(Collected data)

* * * * * * * * *

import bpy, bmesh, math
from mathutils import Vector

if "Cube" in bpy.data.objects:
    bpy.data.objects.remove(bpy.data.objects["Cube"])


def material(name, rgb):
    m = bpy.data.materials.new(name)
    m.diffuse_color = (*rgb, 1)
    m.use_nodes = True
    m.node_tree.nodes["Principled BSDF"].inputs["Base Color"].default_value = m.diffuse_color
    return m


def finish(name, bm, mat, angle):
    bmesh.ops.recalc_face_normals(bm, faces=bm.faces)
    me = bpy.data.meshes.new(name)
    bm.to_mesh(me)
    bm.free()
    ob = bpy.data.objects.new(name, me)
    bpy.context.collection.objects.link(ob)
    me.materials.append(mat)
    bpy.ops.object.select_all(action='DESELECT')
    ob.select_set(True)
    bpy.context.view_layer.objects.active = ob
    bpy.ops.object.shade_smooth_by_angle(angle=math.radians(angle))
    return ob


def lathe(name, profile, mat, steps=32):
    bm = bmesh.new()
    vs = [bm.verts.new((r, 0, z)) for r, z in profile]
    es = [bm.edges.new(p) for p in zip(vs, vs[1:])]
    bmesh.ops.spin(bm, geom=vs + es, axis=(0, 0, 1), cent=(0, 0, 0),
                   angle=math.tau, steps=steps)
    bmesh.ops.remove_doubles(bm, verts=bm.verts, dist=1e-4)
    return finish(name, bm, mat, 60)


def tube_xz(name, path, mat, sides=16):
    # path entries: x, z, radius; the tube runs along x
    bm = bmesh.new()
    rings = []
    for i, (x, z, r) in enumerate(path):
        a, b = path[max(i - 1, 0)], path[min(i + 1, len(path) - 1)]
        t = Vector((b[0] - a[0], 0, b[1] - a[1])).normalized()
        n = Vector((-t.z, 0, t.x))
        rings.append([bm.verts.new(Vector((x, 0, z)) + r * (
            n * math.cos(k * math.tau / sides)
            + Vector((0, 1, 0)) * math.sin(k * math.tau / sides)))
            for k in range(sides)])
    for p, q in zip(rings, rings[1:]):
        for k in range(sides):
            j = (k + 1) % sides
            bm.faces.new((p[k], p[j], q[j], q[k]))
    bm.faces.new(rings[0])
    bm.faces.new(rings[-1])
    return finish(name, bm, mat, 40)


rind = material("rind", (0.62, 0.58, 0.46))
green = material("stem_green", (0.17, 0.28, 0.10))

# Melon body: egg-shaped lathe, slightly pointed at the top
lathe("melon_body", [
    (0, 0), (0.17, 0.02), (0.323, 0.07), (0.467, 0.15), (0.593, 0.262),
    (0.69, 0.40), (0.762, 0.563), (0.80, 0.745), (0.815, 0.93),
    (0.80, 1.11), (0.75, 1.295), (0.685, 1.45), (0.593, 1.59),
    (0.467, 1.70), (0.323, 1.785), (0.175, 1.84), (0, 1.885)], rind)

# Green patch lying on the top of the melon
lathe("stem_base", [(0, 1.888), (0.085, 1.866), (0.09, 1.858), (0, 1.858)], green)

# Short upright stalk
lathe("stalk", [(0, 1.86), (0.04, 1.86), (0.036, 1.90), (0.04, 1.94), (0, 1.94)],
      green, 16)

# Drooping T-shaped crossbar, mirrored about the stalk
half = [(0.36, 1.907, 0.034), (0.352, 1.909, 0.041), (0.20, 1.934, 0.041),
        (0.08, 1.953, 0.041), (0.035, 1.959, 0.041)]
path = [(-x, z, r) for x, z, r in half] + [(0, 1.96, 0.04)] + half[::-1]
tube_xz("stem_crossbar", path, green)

* * * * * * * * *

▶ [What is being asked]:
Repeat the data precisely, line by line.

▶ [Answer]:
import bpy, bmesh, math
from mathutils import Vector

if "Cube" in bpy.data.objects:
    bpy.data.objects.remove(bpy.data.objects["Cube"])


def material(name, rgb):
    m = bpy.data.materials.new(name)
    m.diffuse_color = (*rgb, 1)
    m.use_nodes = True
    m.node_tree.nodes["Principled BSDF"].inputs["Base Color"].default_value = m.diffuse_color
    return m


def finish(name, bm, mat, angle):
    bmesh.ops.recalc_face_normals(bm, faces=bm.faces)
    me = bpy.data.meshes.new(name)
    bm.to_mesh(me)
    bm.free()
    ob = bpy.data.objects.new(name, me)
    bpy.context.collection.objects.link(ob)
    me.materials.append(mat)
    bpy.ops.object.select_all(action='DESELECT')
    ob.select_set(True)
    bpy.context.view_layer.objects.active = ob
    bpy.ops.object.shade_smooth_by_angle(angle=math.radians(angle))
    return ob


def lathe(name, profile, mat, steps=32):
    bm = bmesh.new()
    vs = [bm.verts.new((r, 0, z)) for r, z in profile]
    es = [bm.edges.new(p) for p in zip(vs, vs[1:])]
    bmesh.ops.spin(bm, geom=vs + es, axis=(0, 0, 1), cent=(0, 0, 0),
                   angle=math.tau, steps=steps)
    bmesh.ops.remove_doubles(bm, verts=bm.verts, dist=1e-4)
    return finish(name, bm, mat, 60)


def tube_xz(name, path, mat, sides=16):
    # path entries: x, z, radius; the tube runs along x
    bm = bmesh.new()
    rings = []
    for i, (x, z, r) in enumerate(path):
        a, b = path[max(i - 1, 0)], path[min(i + 1, len(path) - 1)]
        t = Vector((b[0] - a[0], 0, b[1] - a[1])).normalized()
        n = Vector((-t.z, 0, t.x))
        rings.append([bm.verts.new(Vector((x, 0, z)) + r * (
            n * math.cos(k * math.tau / sides)
            + Vector((0, 1, 0)) * math.sin(k * math.tau / sides)))
            for k in range(sides)])
    for p, q in zip(rings, rings[1:]):
        for k in range(sides):
            j = (k + 1) % sides
            bm.faces.new((p[k], p[j], q[j], q[k]))
    bm.faces.new(rings[0])
    bm.faces.new(rings[-1])
    return finish(name, bm, mat, 40)


rind = material("rind", (0.62, 0.58, 0.46))
green = material("stem_green", (0.17, 0.28, 0.10))

# Melon body: egg-shaped lathe, slightly pointed at the top
lathe("melon_body", [
    (0, 0), (0.17, 0.02), (0.323, 0.07), (0.467, 0.15), (0.593, 0.262),
    (0.69, 0.40), (0.762, 0.563), (0.80, 0.745), (0.815, 0.93),
    (0.80, 1.11), (0.75, 1.295), (0.685, 1.45), (0.593, 1.59),
    (0.467, 1.70), (0.323, 1.785), (0.175, 1.84), (0, 1.885)], rind)

# Green patch lying on the top of the melon
lathe("stem_base", [(0, 1.888), (0.085, 1.866), (0.09, 1.858), (0, 1.858)], green)

# Short upright stalk
lathe("stalk", [(0, 1.86), (0.04, 1.86), (0.036, 1.90), (0.04, 1.94), (0, 1.94)],
      green, 16)

# Drooping T-shaped crossbar, mirrored about the stalk
half = [(0.36, 1.907, 0.034), (0.352, 1.909, 0.041), (0.20, 1.934, 0.041),
        (0.08, 1.953, 0.041), (0.035, 1.959, 0.041)]
path = [(-x, z, r) for x, z, r in half] + [(0, 1.96, 0.04)] + half[::-1]
tube_xz("stem_crossbar", path, green)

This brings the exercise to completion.